“This has been a very difficult process for all of us,” Superintendent Donald Evans said. “This is a nationally recognized program. But that was when we had $2 million. We can no longer retain that type of program.” … Continue reading »
Jamie Oliver, aka the Naked Chef, who is probably best known in the U.S. for his Food Revolution TV series, visited the Edible Schoolyard at King School in Berkeley today. His host was Chez Panisse owner Alice Waters who spearheaded the creation of the internationally renowned edible program at the middle school, and founded the nonprofit Edible Schoolyard Project.
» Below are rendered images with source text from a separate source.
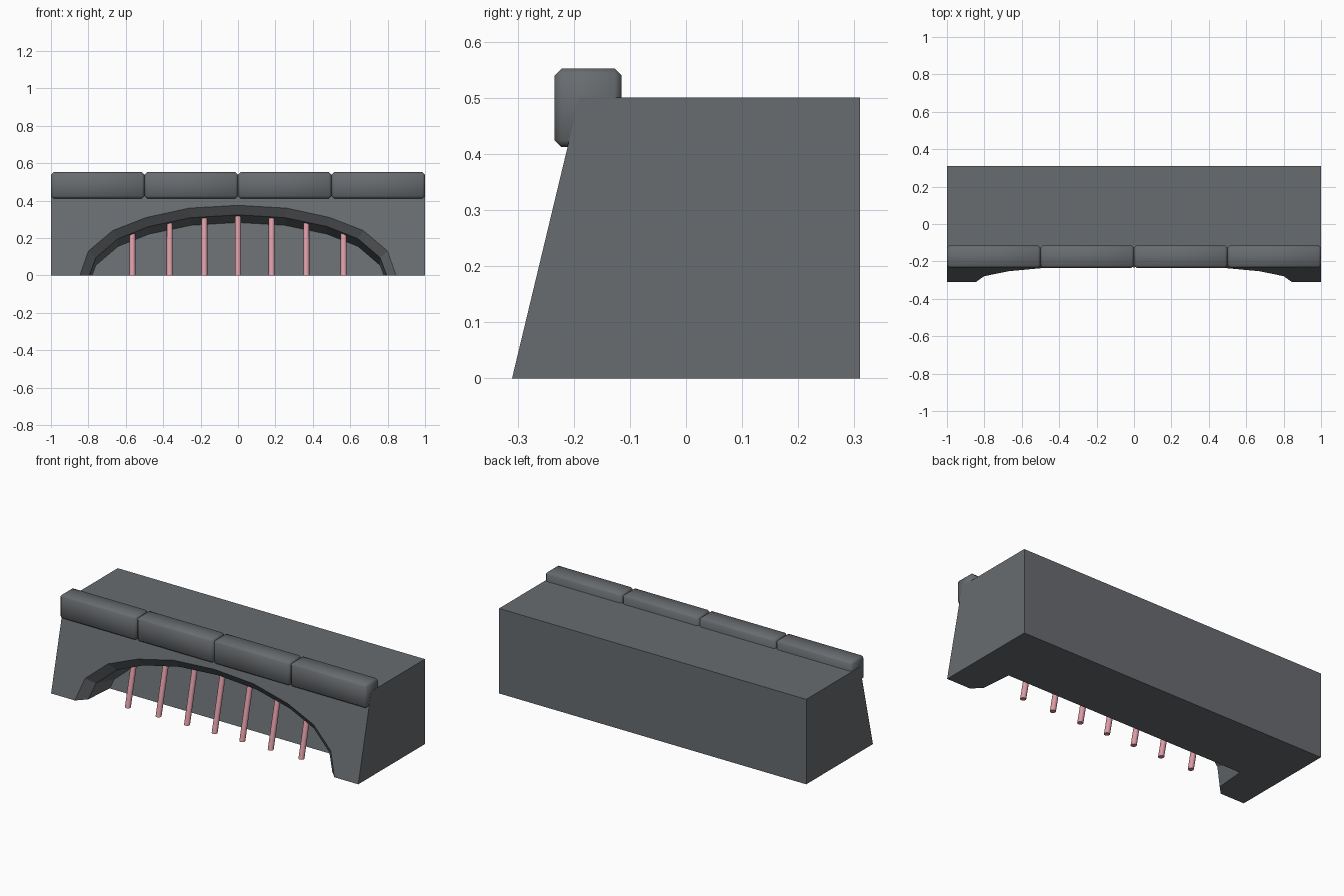
import bpy, bmesh, math
from mathutils import Vector, Matrix

if "Cube" in bpy.data.objects:
    bpy.data.objects.remove(bpy.data.objects["Cube"])

SLOPE = 0.24                      # backward lean of the front face
ANG = math.atan(SLOPE)
C, S = math.cos(ANG), math.sin(ANG)


def material(name, col):
    m = bpy.data.materials.new(name)
    m.diffuse_color = (*col, 1)
    m.use_nodes = True
    m.node_tree.nodes["Principled BSDF"].inputs["Base Color"].default_value = m.diffuse_color
    return m


stone = material("stone", (0.14, 0.15, 0.16))
pink = material("pink_metal", (0.72, 0.33, 0.38))


def finish(bm, name, mat):
    bmesh.ops.recalc_face_normals(bm, faces=bm.faces)
    me = bpy.data.meshes.new(name)
    bm.to_mesh(me)
    bm.free()
    ob = bpy.data.objects.new(name, me)
    bpy.context.collection.objects.link(ob)
    me.materials.append(mat)
    return ob


def loft(loops, name, mat):
    """Skin a list of equal-length closed loops and cap both ends."""
    bm = bmesh.new()
    rings = [[bm.verts.new(p) for p in lp] for lp in loops]
    n = len(rings[0])
    for a, b in zip(rings, rings[1:]):
        for i in range(n):
            j = (i + 1) % n
            bm.faces.new((a[i], a[j], b[j], b[i]))
    bm.faces.new(rings[0])
    bm.faces.new(rings[-1])
    return finish(bm, name, mat)


def smooth(ob, angle):
    bpy.ops.object.select_all(action='DESELECT')
    ob.select_set(True)
    bpy.context.view_layer.objects.active = ob
    bpy.ops.object.shade_smooth_by_angle(angle=math.radians(angle))


# Main wall block with a leaning front
profile = [(-0.31, 0), (0.31, 0), (0.31, 0.5), (-0.31 + 0.5 * SLOPE, 0.5)]
wall = loft([[(x, y, z) for y, z in profile] for x in (-1, 1)], "wall_block", stone)

# Arched recess cutter: chamfered rim, then sunk square to the leaning face
outer = [(0.845, 0), (0.80, 0.13), (0.67, 0.24), (0.49, 0.31), (0.26, 0.36), (0, 0.375)]
inner = [(0.795, 0), (0.76, 0.095), (0.642, 0.196), (0.475, 0.262), (0.25, 0.309), (0, 0.324)]
RIM, DEPTH = 0.05, 0.225


def on_face(x, u, d):
    return Vector((x, -0.31 + u * S + d * C, u * C - d * S))


def arch(half, d):
    pts = [(half[0][0], -0.12)] + half
    pts += [(-x, u) for x, u in reversed(pts[:-1])]
    return [on_face(x, u, d) for x, u in pts]


out_u = [(x, z / C) for x, z in outer]
in_u = [(x, (z + RIM * S) / C) for x, z in inner]
k = 0.4                           # carry the chamfer a little beyond the face
ext_u = [(a[0] + k * (a[0] - b[0]), a[1] + k * (a[1] - b[1])) for a, b in zip(out_u, in_u)]
cutter = loft([arch(ext_u, -RIM * k), arch(in_u, RIM), arch(in_u, DEPTH)],
              "recess_cutter", stone)
cutter.hide_render = True
cutter.hide_set(True)
mod = wall.modifiers.new("recess", 'BOOLEAN')
mod.operation = 'DIFFERENCE'
mod.solver = 'EXACT'
mod.object = cutter
bpy.context.view_layer.objects.active = wall
bpy.ops.object.modifier_apply(modifier=mod.name)
bpy.data.objects.remove(cutter)

# Four coping stones along the front top edge
for i in range(4):
    bm = bmesh.new()
    bmesh.ops.create_cube(bm, size=1)
    bmesh.ops.scale(bm, vec=(0.498, 0.119, 0.14), verts=bm.verts)
    bmesh.ops.translate(bm, vec=(-0.75 + 0.5 * i, -0.1745, 0.482), verts=bm.verts)
    bmesh.ops.bevel(bm, geom=bm.edges[:], offset=0.012, segments=1, affect='EDGES')
    smooth(finish(bm, f"coping_stone_{i + 1}", stone), 60)

# Leaning grate bars, flat on the ground and buried in the arch at the top
for i, (x, top) in enumerate([(-0.565, 0.24), (-0.365, 0.30), (-0.18, 0.33), (0, 0.34),
                              (0.18, 0.33), (0.365, 0.30), (0.565, 0.24)]):
    rings = []
    for z in (0, top):
        rings.append([(x + 0.016 * math.cos(a), -0.217 + z * SLOPE + 0.016 * math.sin(a), z)
                      for a in (math.tau * j / 12 for j in range(12))])
    smooth(loft(rings, f"grate_bar_{i + 1}", pink), 40)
Oliver, British and originally a chef — whose empire now encompasses books, television shows, partnerships with major grocery chains, and restaurants — is also well known for his efforts to improve food education at schools. He has met Waters many times, but this was the first time he had visited the Edible Schoolyard which, he said, had inspired much of his work in schools.
“I have looked at Alice’s programs and figured out how they can translate to Britain,” he said today while observing students engaged in a cookery lesson in King’s spacious classroom kitchen. … Continue reading »
Berkeley’s lauded garden and cooking program, which has helped students learn to plant radishes and cook kale for the past 14 years, was struck a severe blow in October when it lost the majority of its $1.9 million in federal funding. The program in 19 schools has cobbled together a $700,000 budget for this year through a one-time federal grant, funds from the Berkeley Unified School District, and loans and donations. But the program needs to develop new sources of revenue.
The school district recently hired Jezra Thompson to oversee the Gardening and Cooking Program, and one of her first tasks is to generate excitement about a year-long fundraising push which begins Tues. Nov 12 at A Taste of North Berkeley. From 5:30 p.m. to 8:30 p.m, more than 20 stores and restaurants in Berkeley’s Gourmet Ghetto will offer food and craft samples. Tickets cost $30 and all the proceeds will go to the BUSD Gardening and Cooking Program.
In advance of the event, Berkeleyside interviewed Thompson about the gardening and cooking program and the challenges it faces. … Continue reading »